3)When I mentioned that my natural resting state was "serious and introspective" I didn't think about the fact that it might come across that I take myself seriously. I really don't. It's just that when you come across me, whether I am working, or reading or whatever, I wear a serious expression on my face. Unless, of course, what I am reading or watching or what have you is funny, in which case you will probably think I am a nutter.
4)Being thought of as a nutter is par for the course for me. It runs in the family you see. Or rather, it runs on my dad's side of the family. (That reminds me, I never did the companion post to the female side of the family tree. I really should tell you about great-uncle Hugh. He's really a post in and of himself though.) My mother's family had to work too hard to indulge in eccentricity and quirk. Of course, one branch of hers was wild in a different way. Ah family. It is a brave person who ventures to join my family. For some, it is quite a good fit. Others, not so much. If you can't handle exuberance, don't bother with us.
5)Voracious craw (used in Step into my stream) is part of an ever growing lexicon between yours truly and Mockingbird. With some concentration we could have an entire conversation that no one would understand but us. It's an amusing prospect, and one that we will have to try out one day.

Wednesday, July 16, 2008

Feeling philosophical

I recently engaged in an interesting conversation with an old friend. He commented that Love in the Time of Cholera was a must read and we proceeded to try and come up with a list of "must reads." He contributed more titles than I did for one reason. I don't think of anything as being a "must" read for everyone, just "should" read. It's different if we are getting specific about a person's likes and interests, then I can give you short lists of must reads on a topic or in a given genre. But overall, for everyone? The only book I can think of as being close to a "must read" is To Kill a Mockingbird.
So naturally, as my normal state of rest is serious and introspective, this made me think about whether or not I had any "musts" in other areas. Again, not so much, although more than with books.
1. Learn to read.
2. Learn to cook at least one really good meal.
3. Develop a life long hobby.
4. Be passionate about something.
5. Learn to swim.
The last one is tricky, because one could argue that if you live somewhere where there is no place to swim (like a desert) or where the temperature prevents swimming (like the Arctic Circle) that it is irrelevant. Perhaps.

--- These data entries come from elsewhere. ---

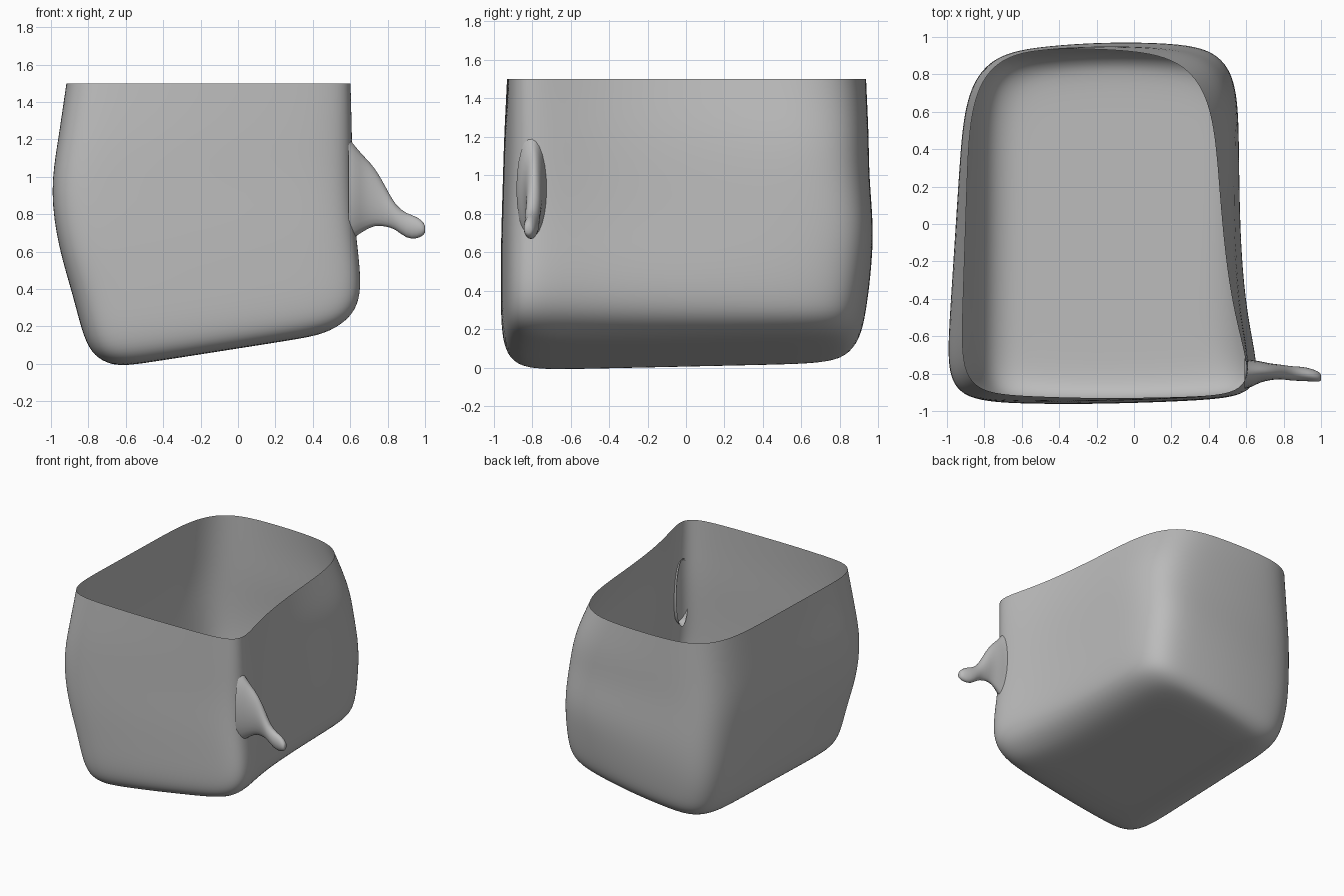
import bpy, bmesh
from math import cos, sin, pi
from mathutils import Vector

cube = bpy.data.objects.get("Cube")
if cube:
    bpy.data.objects.remove(cube)

grey = bpy.data.materials.new("soft grey")
grey.use_nodes = True
colour = (0.5, 0.5, 0.5, 1)
grey.diffuse_color = colour
grey.node_tree.nodes["Principled BSDF"].inputs["Base Color"].default_value = colour

SEG = 96
# Each level: height, then front-left, front-right, back-right, back-left corners
LEVELS = [
    (-.015, (-.62, -.80), (.32, -.78), (.36, .74), (-.60, .74)),
    (0.015, (-.71, -.88), (.43, -.87), (.46, .81), (-.69, .81)),
    (0.08, (-.79, -.93), (.53, -.91), (.53, .86), (-.77, .86)),
    (0.20, (-.84, -.95), (.58, -.92), (.55, .89), (-.82, .88)),
    (0.40, (-.89, -.95), (.57, -.92), (.56, .92), (-.86, .90)),
    (0.65, (-.98, -.95), (.54, -.92), (.56, .95), (-.88, .90)),
    (0.95, (-1.03, -.94), (.53, -.91), (.55, .91), (-.90, .89)),
    (1.20, (-.98, -.93), (.53, -.91), (.52, .91), (-.89, .89)),
    (1.50, (-.93, -.90), (.53, -.91), (.41, .87), (-.87, .90)),
]


def bag_ring(level, scale=1.0):
    """Four-cornered outline with bowed ends, one flared front corner and a sloping base."""
    h, fl, fr, br, bl = level
    fl, fr, br, bl = map(Vector, (fl, fr, br, bl))
    points = []
    for i in range(SEG):
        a = 2 * pi * i / SEG
        c, d = cos(a), sin(a)
        n = 9 if d < 0 else 8 - 2 * h
        r = scale / (abs(c) ** n + abs(d) ** n) ** (1 / n)
        u, v = c * r, d * r
        s, t = (u + 1) / 2, (v + 1) / 2
        p = fl.lerp(fr, s).lerp(bl.lerp(br, s), t)
        p.x += 0.16 * max(u, 0) * (1 - t) ** 5
        p.y += (0.05 if v > 0 else 0.025) * v * cos(u * pi / 2)
        slope = 0.155 * (p.x + 0.6) + 0.02 * (p.y + 0.8)
        points.append((p.x, p.y, h + slope * (1 - h / 1.5)))
    return points


def loft(name, rings, cap_start, cap_end, levels):
    """Skin a run of rings, close the chosen ends with fans and smooth the result."""
    bm = bmesh.new()
    loops = [[bm.verts.new(p) for p in ring] for ring in rings]
    n = len(loops[0])
    for low, high in zip(loops, loops[1:]):
        for i in range(n):
            j = (i + 1) % n
            bm.faces.new((low[i], low[j], high[j], high[i]))
    for loop, wanted in ((loops[0], cap_start), (loops[-1], cap_end)):
        if wanted:
            centre = bm.verts.new(sum((v.co for v in loop), Vector()) / n)
            for i in range(n):
                bm.faces.new((loop[i], loop[(i + 1) % n], centre))
    bmesh.ops.recalc_face_normals(bm, faces=bm.faces)
    mesh = bpy.data.meshes.new(name)
    bm.to_mesh(mesh)
    bm.free()
    mesh.materials.append(grey)
    for face in mesh.polygons:
        face.use_smooth = True
    obj = bpy.data.objects.new(name, mesh)
    bpy.context.collection.objects.link(obj)
    mod = obj.modifiers.new("smooth", "SUBSURF")
    mod.levels = mod.render_levels = levels


# Open thin-walled bag
rings = [bag_ring(LEVELS[0], s) for s in (0.3, 0.65)] + [bag_ring(l) for l in LEVELS]
loft("open_bag", rings, True, False, 2)

# Pinched spout drawn out of the front corner: x, y, low z, high z, half thickness
SPOUT = [
    (0.59, -.80, .64, 1.22, .085),
    (0.63, -.80, .67, 1.17, .075),
    (0.67, -.79, .70, 1.12, .06),
    (0.73, -.79, .735, 1.06, .045),
    (0.79, -.79, .73, 0.95, .04),
    (0.84, -.80, .72, 0.85, .04),
    (0.90, -.80, .665, 0.805, .04),
    (0.96, -.81, .665, 0.79, .035),
    (1.00, -.82, .69, 0.75, .025),
]


def spout_ring(x, y, low, high, thick):
    mid, half = (low + high) / 2, (high - low) / 2
    return [(x, y + thick * cos(2 * pi * i / 12), mid + half * sin(2 * pi * i / 12))
            for i in range(12)]


loft("corner_spout", [spout_ring(*s) for s in SPOUT], False, True, 1)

But nevertheless, having that skill in your repertoire even if you never need it, is better than the other way around.
I thought about adding learning to drive, but that isn't as vital as the other things. Learning to drive is definitely a "should," as is learn to type. Although that is almost a must in this day and age.
Hmm...I hadn't really thought about how to end this post. I've been sort of a mental jumble lately. I think it is because of all the traveling I've done recently (having gone to California for the ALA national conference) and then to visit my sister. It could also be the end of the fiscal year crunch and corresponding chaos I've been wading through. It could be that I currently have the outlook that the community I am living in is slowly chipping away at my soul. I don't know. Maybe all of these things.